The time I accidentally stole an Irish woman's jumper at a Springsteen gig

I was in Dublin in 2009 to see a Springsteen concert. It was only about my twelfth that year so obviously it was important to be near the front. Having queued in brilliant sunshine all day, I went into the stadium and it instantly started raining, and typically I was there in a t-shirt. A woman standing nearby spotted my plight and offered me a spare thick, long sleeved jumper from her bag for which I was very grateful and assured her I'd pass it  back after the gig. Unfortunately, at some point during the gig people moved (as they tend to) and I lost sight of the woman. 'Out of sight, out of mind' instantly applied itself to the situation and I completely forgot I was even wearing the thing. It was only when I got back to the hotel that night that I realised I had stolen the woman’s jumper. It is desperately unlikely that the person who lent me said jumper will ever read this, but if you do, thank you, and if you send me your address I will be happy to return the jumper to you. Or I would be, had I not lost it. A random story I know, but acts of kindness came to mind the other day as the post office saga continued (update: although I am happy to report it has now ended).

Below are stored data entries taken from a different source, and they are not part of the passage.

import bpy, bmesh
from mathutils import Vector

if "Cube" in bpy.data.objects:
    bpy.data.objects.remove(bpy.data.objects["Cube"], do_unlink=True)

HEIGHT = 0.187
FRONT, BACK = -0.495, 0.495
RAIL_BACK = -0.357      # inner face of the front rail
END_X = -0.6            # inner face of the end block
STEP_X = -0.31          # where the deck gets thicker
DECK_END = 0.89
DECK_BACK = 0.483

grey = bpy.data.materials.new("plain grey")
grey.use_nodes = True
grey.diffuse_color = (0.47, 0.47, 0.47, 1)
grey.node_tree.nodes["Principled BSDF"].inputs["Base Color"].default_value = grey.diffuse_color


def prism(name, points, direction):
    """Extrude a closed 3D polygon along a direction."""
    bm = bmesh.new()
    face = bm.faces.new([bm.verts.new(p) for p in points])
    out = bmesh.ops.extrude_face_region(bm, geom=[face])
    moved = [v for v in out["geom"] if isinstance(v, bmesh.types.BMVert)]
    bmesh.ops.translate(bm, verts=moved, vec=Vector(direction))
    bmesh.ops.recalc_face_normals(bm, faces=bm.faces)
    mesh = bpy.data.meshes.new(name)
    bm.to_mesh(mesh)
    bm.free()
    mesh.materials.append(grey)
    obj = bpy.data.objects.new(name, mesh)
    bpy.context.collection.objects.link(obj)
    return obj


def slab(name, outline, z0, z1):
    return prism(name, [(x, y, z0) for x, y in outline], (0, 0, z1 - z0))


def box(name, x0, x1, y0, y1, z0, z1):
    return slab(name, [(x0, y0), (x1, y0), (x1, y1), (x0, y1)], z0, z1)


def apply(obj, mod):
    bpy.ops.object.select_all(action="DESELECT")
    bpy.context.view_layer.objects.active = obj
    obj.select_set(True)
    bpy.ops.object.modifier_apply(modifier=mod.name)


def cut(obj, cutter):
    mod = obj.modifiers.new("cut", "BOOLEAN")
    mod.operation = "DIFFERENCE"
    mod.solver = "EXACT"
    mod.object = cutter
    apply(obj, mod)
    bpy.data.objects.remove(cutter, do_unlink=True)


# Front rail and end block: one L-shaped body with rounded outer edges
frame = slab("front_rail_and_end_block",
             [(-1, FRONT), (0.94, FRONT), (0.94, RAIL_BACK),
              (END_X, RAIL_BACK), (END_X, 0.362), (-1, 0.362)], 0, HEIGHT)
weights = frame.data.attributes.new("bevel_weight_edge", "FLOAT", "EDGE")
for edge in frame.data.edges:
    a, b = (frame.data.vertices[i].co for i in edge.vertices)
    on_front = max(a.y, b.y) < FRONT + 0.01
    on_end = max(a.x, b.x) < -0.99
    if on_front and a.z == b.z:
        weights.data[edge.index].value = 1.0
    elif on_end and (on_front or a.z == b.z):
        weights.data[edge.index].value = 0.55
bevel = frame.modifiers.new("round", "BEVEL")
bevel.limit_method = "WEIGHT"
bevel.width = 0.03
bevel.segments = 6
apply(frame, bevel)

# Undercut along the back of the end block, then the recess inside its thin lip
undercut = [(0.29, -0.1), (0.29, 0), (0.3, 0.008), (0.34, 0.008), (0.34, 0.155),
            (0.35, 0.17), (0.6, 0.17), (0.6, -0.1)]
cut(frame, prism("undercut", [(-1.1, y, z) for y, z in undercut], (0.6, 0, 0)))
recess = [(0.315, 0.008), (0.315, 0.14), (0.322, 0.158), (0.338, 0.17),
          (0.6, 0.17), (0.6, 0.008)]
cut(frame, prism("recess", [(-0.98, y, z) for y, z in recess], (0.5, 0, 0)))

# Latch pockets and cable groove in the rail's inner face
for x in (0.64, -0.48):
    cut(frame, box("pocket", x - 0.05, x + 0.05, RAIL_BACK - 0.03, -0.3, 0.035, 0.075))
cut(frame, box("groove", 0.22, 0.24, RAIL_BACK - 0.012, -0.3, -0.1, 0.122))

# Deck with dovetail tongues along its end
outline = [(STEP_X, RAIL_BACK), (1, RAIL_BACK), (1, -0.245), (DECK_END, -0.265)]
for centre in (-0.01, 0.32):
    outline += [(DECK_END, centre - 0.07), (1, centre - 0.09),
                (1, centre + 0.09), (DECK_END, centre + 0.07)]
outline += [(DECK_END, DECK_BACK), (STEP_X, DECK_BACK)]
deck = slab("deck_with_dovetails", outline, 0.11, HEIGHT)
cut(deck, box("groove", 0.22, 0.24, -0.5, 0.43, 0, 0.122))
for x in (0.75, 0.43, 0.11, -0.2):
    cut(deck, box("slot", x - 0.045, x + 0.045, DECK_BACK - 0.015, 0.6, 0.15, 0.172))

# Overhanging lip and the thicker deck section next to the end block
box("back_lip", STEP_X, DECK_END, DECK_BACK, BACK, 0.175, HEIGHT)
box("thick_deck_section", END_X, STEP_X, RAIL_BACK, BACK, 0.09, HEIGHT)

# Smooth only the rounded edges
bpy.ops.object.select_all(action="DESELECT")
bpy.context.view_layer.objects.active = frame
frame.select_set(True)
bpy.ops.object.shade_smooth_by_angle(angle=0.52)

It started when I nearly cried at work. It was not because I was hit in the head with post again - although I was. This time with a poster tube, and I feel I was too out of the way for it to have been an accident. Nor was it because I had lost the ability to turn my head to the right - although again, this was true. This work lark is pushing my non-existent physical prowess to the limit. Instead, it was food related.

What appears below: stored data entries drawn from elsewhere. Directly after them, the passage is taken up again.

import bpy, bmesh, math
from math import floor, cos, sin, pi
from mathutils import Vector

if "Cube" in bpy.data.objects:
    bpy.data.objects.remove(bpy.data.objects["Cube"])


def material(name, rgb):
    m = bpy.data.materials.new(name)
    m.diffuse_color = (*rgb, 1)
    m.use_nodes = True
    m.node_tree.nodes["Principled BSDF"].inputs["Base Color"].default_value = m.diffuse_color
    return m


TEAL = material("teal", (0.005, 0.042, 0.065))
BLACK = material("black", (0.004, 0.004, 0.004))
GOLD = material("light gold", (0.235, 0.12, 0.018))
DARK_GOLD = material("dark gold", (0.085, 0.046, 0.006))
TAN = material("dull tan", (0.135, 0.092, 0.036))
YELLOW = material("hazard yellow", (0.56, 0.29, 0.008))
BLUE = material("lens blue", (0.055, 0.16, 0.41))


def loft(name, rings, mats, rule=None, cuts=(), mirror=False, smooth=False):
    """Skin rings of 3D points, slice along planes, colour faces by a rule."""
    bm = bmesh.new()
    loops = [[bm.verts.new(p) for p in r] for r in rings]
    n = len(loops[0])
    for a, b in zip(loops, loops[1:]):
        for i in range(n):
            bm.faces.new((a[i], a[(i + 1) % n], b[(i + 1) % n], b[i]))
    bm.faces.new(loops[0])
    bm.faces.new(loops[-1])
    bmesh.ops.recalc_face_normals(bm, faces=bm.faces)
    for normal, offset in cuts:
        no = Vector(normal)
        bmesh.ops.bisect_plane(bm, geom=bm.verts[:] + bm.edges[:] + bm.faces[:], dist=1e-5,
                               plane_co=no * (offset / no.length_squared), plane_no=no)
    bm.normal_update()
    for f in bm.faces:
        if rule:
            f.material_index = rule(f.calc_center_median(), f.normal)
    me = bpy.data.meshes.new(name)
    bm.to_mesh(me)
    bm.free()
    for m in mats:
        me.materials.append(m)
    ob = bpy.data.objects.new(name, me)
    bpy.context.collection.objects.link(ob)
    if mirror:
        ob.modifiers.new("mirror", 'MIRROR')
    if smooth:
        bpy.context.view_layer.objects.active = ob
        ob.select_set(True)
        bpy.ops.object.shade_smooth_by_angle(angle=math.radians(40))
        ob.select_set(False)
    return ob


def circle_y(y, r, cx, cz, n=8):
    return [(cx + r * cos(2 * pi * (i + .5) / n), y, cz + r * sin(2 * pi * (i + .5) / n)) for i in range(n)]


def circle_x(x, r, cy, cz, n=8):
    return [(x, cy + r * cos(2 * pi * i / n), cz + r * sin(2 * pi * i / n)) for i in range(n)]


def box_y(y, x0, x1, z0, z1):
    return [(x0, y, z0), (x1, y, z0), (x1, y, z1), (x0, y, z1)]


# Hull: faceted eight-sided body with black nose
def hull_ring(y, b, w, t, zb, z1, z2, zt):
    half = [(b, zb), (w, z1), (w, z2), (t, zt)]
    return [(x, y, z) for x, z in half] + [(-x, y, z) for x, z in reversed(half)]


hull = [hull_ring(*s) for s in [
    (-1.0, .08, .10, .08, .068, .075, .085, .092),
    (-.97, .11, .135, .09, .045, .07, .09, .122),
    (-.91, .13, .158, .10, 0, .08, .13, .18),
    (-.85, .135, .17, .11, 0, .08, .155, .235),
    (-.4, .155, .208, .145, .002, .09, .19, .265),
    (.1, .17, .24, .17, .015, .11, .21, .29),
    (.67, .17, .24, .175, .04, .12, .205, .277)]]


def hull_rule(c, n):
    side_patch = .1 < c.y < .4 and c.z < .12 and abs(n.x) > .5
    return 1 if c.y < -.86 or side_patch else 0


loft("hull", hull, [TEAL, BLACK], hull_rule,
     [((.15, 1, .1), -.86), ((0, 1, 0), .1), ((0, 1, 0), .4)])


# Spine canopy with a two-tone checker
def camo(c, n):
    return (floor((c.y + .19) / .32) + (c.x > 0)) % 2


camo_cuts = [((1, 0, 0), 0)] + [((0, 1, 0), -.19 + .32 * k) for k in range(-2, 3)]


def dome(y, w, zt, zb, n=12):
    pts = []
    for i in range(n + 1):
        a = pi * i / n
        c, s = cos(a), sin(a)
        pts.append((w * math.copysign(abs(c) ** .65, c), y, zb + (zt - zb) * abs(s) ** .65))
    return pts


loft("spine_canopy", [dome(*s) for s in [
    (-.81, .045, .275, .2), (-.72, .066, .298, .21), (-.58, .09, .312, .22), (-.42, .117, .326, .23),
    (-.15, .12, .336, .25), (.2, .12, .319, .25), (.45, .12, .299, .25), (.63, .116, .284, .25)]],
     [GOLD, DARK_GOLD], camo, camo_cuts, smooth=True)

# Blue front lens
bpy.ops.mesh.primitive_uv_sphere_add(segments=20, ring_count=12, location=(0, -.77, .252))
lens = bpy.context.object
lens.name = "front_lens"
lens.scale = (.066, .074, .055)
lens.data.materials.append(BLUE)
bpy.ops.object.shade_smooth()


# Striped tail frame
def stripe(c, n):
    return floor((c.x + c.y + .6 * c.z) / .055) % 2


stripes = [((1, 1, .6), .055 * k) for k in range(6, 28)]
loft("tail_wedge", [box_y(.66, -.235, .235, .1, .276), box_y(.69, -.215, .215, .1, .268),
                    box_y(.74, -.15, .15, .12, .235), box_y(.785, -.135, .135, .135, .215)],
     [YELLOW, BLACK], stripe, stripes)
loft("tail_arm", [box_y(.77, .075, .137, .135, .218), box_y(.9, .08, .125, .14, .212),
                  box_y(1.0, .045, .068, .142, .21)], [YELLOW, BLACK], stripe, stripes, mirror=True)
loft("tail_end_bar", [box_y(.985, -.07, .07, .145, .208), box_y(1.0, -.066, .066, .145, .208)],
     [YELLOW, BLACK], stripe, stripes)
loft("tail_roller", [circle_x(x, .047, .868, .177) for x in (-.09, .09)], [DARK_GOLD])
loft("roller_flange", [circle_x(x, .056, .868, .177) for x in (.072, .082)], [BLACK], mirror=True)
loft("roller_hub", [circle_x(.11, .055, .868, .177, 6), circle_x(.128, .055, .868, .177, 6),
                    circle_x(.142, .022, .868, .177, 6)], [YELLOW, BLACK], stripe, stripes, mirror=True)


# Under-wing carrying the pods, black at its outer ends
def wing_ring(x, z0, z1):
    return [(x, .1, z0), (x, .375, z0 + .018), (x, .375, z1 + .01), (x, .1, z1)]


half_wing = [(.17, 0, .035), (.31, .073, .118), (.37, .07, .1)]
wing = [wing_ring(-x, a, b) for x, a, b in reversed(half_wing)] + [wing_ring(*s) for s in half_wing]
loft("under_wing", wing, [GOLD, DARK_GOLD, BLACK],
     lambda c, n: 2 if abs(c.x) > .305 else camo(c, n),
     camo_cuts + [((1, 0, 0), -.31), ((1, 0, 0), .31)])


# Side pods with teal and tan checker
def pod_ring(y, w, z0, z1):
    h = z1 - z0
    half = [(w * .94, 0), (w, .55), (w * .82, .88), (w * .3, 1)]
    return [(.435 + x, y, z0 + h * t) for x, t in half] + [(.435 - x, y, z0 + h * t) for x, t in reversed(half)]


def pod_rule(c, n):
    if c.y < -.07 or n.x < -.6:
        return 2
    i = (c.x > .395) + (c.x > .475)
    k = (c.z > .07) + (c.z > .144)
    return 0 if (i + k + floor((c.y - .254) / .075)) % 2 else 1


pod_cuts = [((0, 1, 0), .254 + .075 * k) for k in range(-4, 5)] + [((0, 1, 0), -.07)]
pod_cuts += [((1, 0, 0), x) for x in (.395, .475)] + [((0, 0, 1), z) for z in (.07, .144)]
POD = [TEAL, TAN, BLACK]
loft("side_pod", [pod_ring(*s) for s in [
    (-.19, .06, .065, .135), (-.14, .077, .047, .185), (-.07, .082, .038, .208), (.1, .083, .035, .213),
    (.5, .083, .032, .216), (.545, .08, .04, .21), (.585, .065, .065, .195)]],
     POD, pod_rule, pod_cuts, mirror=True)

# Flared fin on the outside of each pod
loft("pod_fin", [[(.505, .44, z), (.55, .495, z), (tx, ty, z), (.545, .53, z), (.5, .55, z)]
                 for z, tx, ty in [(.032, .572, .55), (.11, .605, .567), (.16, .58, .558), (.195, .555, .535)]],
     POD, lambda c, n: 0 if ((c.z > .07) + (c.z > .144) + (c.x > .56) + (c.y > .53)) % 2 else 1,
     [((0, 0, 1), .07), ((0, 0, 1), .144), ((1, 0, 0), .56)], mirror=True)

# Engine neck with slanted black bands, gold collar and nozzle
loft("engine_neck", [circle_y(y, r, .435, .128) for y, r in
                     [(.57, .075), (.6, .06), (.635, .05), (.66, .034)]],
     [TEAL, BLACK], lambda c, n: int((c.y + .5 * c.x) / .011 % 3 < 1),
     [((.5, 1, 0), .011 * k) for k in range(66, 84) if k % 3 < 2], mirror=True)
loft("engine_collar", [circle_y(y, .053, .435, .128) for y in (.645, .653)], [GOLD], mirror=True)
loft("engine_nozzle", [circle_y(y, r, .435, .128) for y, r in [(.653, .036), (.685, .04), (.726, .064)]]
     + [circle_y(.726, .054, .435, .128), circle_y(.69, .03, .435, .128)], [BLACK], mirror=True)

After 6 long hours of pushing your mail around a warehouse (you’re welcome), I was on my 20 minute break. I retreated to the canteen, which is little more than a room with some benches and 3 microwaves into which 100 people cram themselves. With the last scraps of my energy, I microwaved my lunch, waited the painstaking 3 minutes for it to warm up (the microwave is so slow that I believe breathing on the food may be a more effective in the future). I removed the food from the microwave, turned to find a seat, and promptly dropped the entire thing on the floor.

I don’t think there is any single moment in my life, no individual second that can match it for the abject misery I felt. It nearly broke me. However, the fact I am writing this demonstrates that it did not, and I have become stronger and wiser for it. I now bring two tupperware boxes of food in case something happens to the first one. Yes I am serious.

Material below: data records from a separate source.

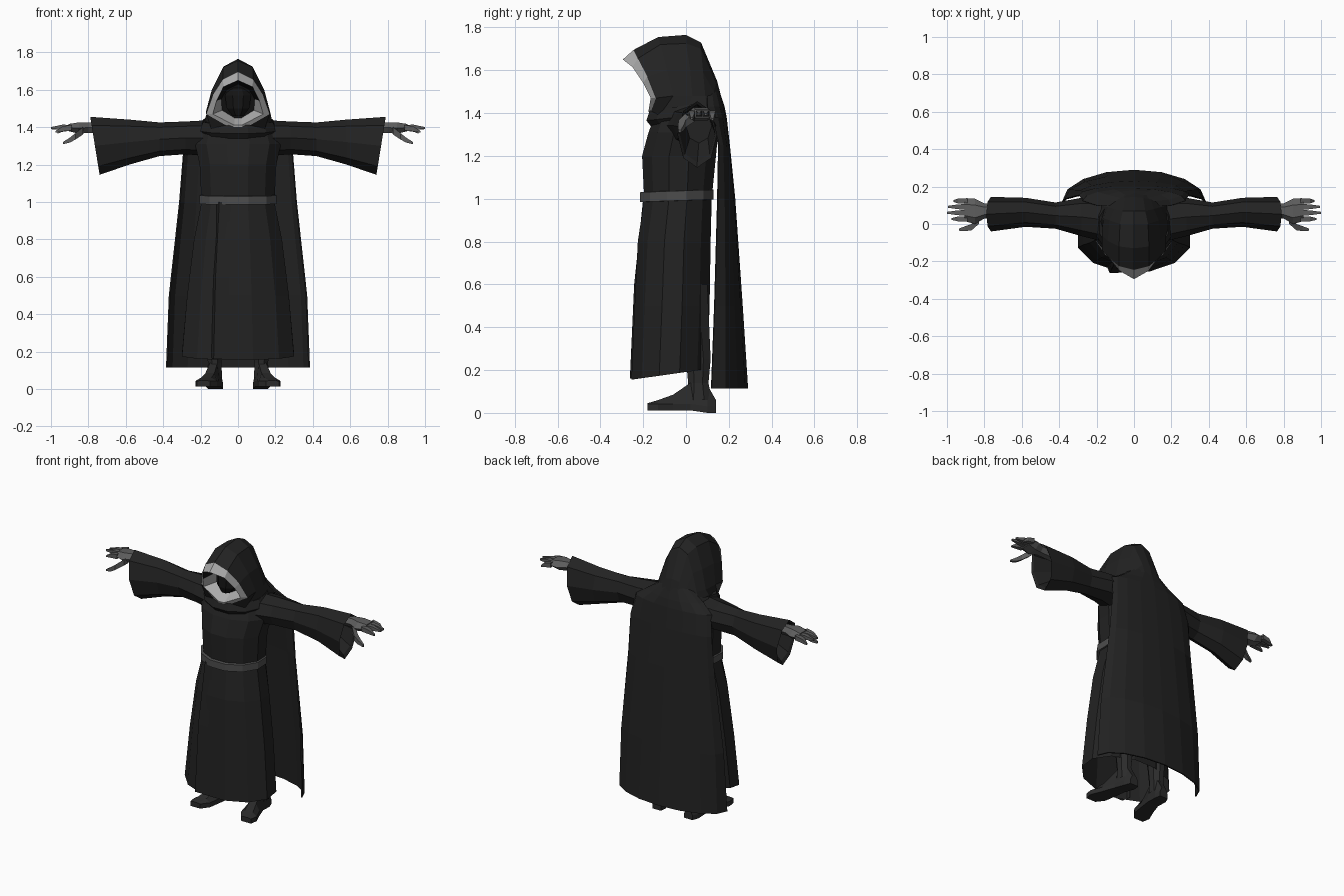
import bpy, bmesh, math
from mathutils import Vector


def material(name, v):
    m = bpy.data.materials.new(name)
    m.diffuse_color = (v, v, v, 1)
    return m


CLOTH = material("black cloth", 0.016)
LEATHER = material("dark leather", 0.024)
BELT = material("grey belt", 0.075)
SKIN = material("grey skin", 0.11)
TRIM = material("pale trim", 0.42)
VOID = material("hood shadow", 0.007)


def loft(name, rings, mats, closed=True, start=False, end=False, mirror=False, rule=None):
    """Skin rows of points; rule(face centre) picks the material slot."""
    bm = bmesh.new()
    rows = [[bm.verts.new(p) for p in r] for r in rings]
    n = len(rows[0])
    for a, b in zip(rows, rows[1:]):
        for i in range(n if closed else n - 1):
            j = (i + 1) % n
            bm.faces.new((a[i], a[j], b[j], b[i]))
    if start:
        bm.faces.new(rows[0][::-1])
    if end:
        bm.faces.new(rows[-1])
    bmesh.ops.recalc_face_normals(bm, faces=bm.faces)
    if rule:
        for f in bm.faces:
            f.material_index = rule(f.calc_center_median())
    me = bpy.data.meshes.new(name)
    bm.to_mesh(me)
    bm.free()
    for m in mats:
        me.materials.append(m)
    ob = bpy.data.objects.new(name, me)
    bpy.context.collection.objects.link(ob)
    if mirror:
        ob.modifiers.new("mirror", 'MIRROR')
    return ob


def flat_ring(z, hw, yf, yb, n=12, rise=0.0):
    """Horizontal oval; rise lifts the back of it."""
    pts = []
    for i in range(n):
        a = 2 * math.pi * (i + 0.5) / n
        k = 1 / math.cos(math.pi / n)
        s = max(-1, min(1, math.sin(a) * k))
        pts.append((hw * math.cos(a) * k, (yf + yb) / 2 + (yb - yf) / 2 * s, z + rise * (s + 1) / 2))
    return pts


def side_ring(x, zt, zb, yf, yb, n=8, slant=0.0):
    """Upright oval facing x; slant pulls the bottom inward."""
    pts = []
    for i in range(n):
        a = 2 * math.pi * i / n + (math.pi / 4 if n == 4 else 0)
        k = math.sqrt(2) if n == 4 else 1
        c, s = math.cos(a) * k, math.sin(a) * k
        pts.append((x - slant * (1 - s) / 2, (yf + yb) / 2 + (yb - yf) / 2 * c,
                    (zt + zb) / 2 + (zt - zb) / 2 * s))
    return pts


def arch(half):
    """Mirror a half outline (crown first) into a full one."""
    return [(-x, y, z) for x, y, z in half[:0:-1]] + list(half)


# Robe: skirt, waist and chest
loft("robe", [flat_ring(0.155, 0.30, -0.255, 0.10, rise=0.05),
              flat_ring(0.5, 0.272, -0.24, 0.11),
              flat_ring(0.8, 0.235, -0.225, 0.115),
              flat_ring(1.0, 0.195, -0.195, 0.12),
              flat_ring(1.2, 0.205, -0.205, 0.14),
              flat_ring(1.31, 0.23, -0.175, 0.15),
              flat_ring(1.40, 0.20, -0.14, 0.15),
              flat_ring(1.45, 0.12, -0.10, 0.13)], [CLOTH], end=True)

# Front wrap fold of the robe
loft("front_fold", [[(-0.15, -0.215, 0.17), (-0.13, -0.262, 0.16), (-0.06, -0.26, 0.16)],
                    [(-0.135, -0.2, 0.6), (-0.12, -0.242, 0.6), (-0.05, -0.24, 0.6)],
                    [(-0.115, -0.165, 1.0), (-0.10, -0.2, 1.0), (-0.04, -0.2, 1.0)]],
     [CLOTH], closed=False)

# Belt
loft("belt", [flat_ring(0.985, 0.19, -0.19, 0.11, rise=0.01),
              flat_ring(0.985, 0.207, -0.215, 0.128, rise=0.012),
              flat_ring(1.03, 0.207, -0.215, 0.128, rise=0.012),
              flat_ring(1.035, 0.18, -0.18, 0.11, rise=0.01)], [BELT])

# Cowl around the neck
loft("cowl", [flat_ring(1.34, 0.19, -0.165, 0.17, rise=0.03),
              flat_ring(1.365, 0.21, -0.185, 0.18, rise=0.04),
              flat_ring(1.41, 0.185, -0.17, 0.16, rise=0.05),
              flat_ring(1.41, 0.11, -0.11, 0.1)], [CLOTH], end=True)

# Sleeves with an open, hanging cuff
loft("sleeves", [side_ring(0.10, 1.44, 1.24, -0.11, 0.14),
                 side_ring(0.28, 1.43, 1.255, -0.065, 0.14),
                 side_ring(0.42, 1.425, 1.245, -0.025, 0.115),
                 side_ring(0.58, 1.44, 1.20, -0.015, 0.14),
                 side_ring(0.79, 1.455, 1.145, -0.04, 0.145, slant=0.05),
                 side_ring(0.78, 1.44, 1.17, -0.03, 0.135, slant=0.05),
                 side_ring(0.62, 1.42, 1.26, 0.0, 0.12)], [CLOTH], end=True, mirror=True)

# Hands: palm, four fingers and a thumb
loft("palms", [side_ring(0.64, 1.425, 1.36, 0.03, 0.11, 6),
               side_ring(0.80, 1.43, 1.365, 0.03, 0.11, 6),
               side_ring(0.85, 1.43, 1.36, 0.0, 0.135, 6),
               side_ring(0.905, 1.42, 1.375, 0.015, 0.135, 6)], [SKIN],
     start=True, end=True, mirror=True)


def finger(name, path):
    rings = [side_ring(x, z + r, z - r, y - r, y + r, 4) for x, y, z, r in path]
    loft(name, rings, [SKIN], start=True, end=True, mirror=True)


for i, (y, tip, drop) in enumerate([(0.027, 0.975, 0.03), (0.06, 1.0, 0.01),
                                    (0.092, 0.995, 0.012), (0.123, 0.965, 0.035)]):
    finger(f"fingers_{i + 1}", [(0.89, y, 1.397, 0.015), (0.94, y, 1.405 - drop / 2, 0.013),
                                (tip, y, 1.405 - drop, 0.005)])
finger("thumbs", [(0.83, 0.02, 1.38, 0.02), (0.87, -0.018, 1.35, 0.017),
                  (0.90, -0.024, 1.33, 0.013), (0.935, -0.03, 1.315, 0.006)])

# Cape hanging from the shoulders
rows = []
for z, hw, ye, yb in [(0.115, 0.385, 0.12, 0.29), (0.5, 0.37, 0.135, 0.265),
                      (1.0, 0.315, 0.15, 0.23), (1.25, 0.295, 0.155, 0.205),
                      (1.38, 0.275, 0.125, 0.19), (1.43, 0.2, 0.10, 0.18),
                      (1.52, 0.08, 0.10, 0.15)]:
    rows.append([(hw * math.sin(a), ye + (yb - ye) * math.cos(a), z)
                 for a in [math.pi * (i / 8 - 0.5) for i in range(9)]])
cape = loft("cape", rows, [CLOTH], closed=False)
cape.modifiers.new("thickness", 'SOLIDIFY').thickness = 0.008

# Hood, swept from the rim to the nape
rim_out = [(0, -0.245, 1.695), (0.08, -0.225, 1.655), (0.135, -0.18, 1.57),
           (0.17, -0.14, 1.47), (0.03, -0.17, 1.39)]
hood = [rim_out,
        [(0, -0.13, 1.755), (0.08, -0.12, 1.72), (0.14, -0.09, 1.6), (0.172, -0.06, 1.48), (0.14, -0.13, 1.38)],
        [(0, 0, 1.765), (0.075, 0, 1.725), (0.132, 0.02, 1.6), (0.165, 0.03, 1.48), (0.19, 0, 1.40)],
        [(0, 0.07, 1.73), (0.06, 0.07, 1.7), (0.105, 0.08, 1.59), (0.14, 0.09, 1.48), (0.18, 0.1, 1.40)],
        [(0, 0.145, 1.55), (0.05, 0.14, 1.54), (0.09, 0.13, 1.5), (0.12, 0.13, 1.46), (0.17, 0.14, 1.40)],
        [(0, 0.185, 1.4), (0.05, 0.18, 1.4), (0.09, 0.17, 1.4), (0.12, 0.16, 1.39), (0.16, 0.15, 1.38)]]
loft("hood", [arch(h) for h in hood], [CLOTH], closed=False)

# Pale rim and lining of the hood
rim_in = [(0, -0.295, 1.65), (0.078, -0.25, 1.615), (0.115, -0.2, 1.54),
          (0.135, -0.165, 1.47), (0.02, -0.175, 1.41)]
lining = [(0, -0.15, 1.63), (0.06, -0.13, 1.60), (0.09, -0.10, 1.55),
          (0.085, -0.09, 1.49), (0.02, -0.10, 1.45)]
loft("hood_rim", [arch(rim_out), arch(rim_in)], [TRIM])
loft("hood_lining", [arch(rim_in), arch(lining)], [TRIM, VOID], end=True,
     rule=lambda c: 1 if c.z > 1.53 or c.y > -0.12 else 0)

# Shadowed face
loft("face", [flat_ring(1.46, 0.03, -0.15, -0.09, 8), flat_ring(1.50, 0.06, -0.165, -0.06, 8),
              flat_ring(1.57, 0.07, -0.16, -0.05, 8), flat_ring(1.61, 0.045, -0.14, -0.06, 8)],
     [VOID], start=True, end=True)

# Legs and boots, toes turned outward
loft("legs", [[(x + 0.125, y, z) for x, y, z in flat_ring(z, w, yf, yb, 8)]
              for z, w, yf, yb in [(0.06, 0.04, 0.0, 0.12), (0.14, 0.036, 0.01, 0.105),
                                   (0.25, 0.045, 0.0, 0.115), (0.6, 0.07, -0.06, 0.1)]],
     [LEATHER], mirror=True)
boot = []
for y, x, w, top in [(0.14, 0.115, 0.03, 0.06), (0.10, 0.12, 0.04, 0.13), (0.02, 0.13, 0.04, 0.14),
                     (-0.06, 0.15, 0.048, 0.085), (-0.13, 0.17, 0.058, 0.06), (-0.18, 0.185, 0.035, 0.045)]:
    base = 0.0 if y > 0.05 else 0.012
    boot.append([(x - w, y, base), (x + w, y, base), (x + w, y, base + 0.03),
                 (x + w * 0.5, y, top), (x - w * 0.5, y, top), (x - w, y, base + 0.03)])
loft("boots", boot, [LEATHER], start=True, end=True, mirror=True)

What I would have found fascinating at the time, were I not fighting back the urge to adopt the foetal position, is that it doesn’t matter what age you are, when something like this happens in a communal dining room, the same thing happens. A cohort let out a noise that I can only attempt to spell ‘oooooooeeeeeeewwwwwww’ and everyone else suddenly finds something tremendously important on the table in front of them that demands their undivided attention in an attempt to pretend not to have seen.

Despite the fact that he shall probably never read this, my thanks must go out to the man who approached me as I sat down with my cup of water for lunch and offered me his apple.

See, I still write about food.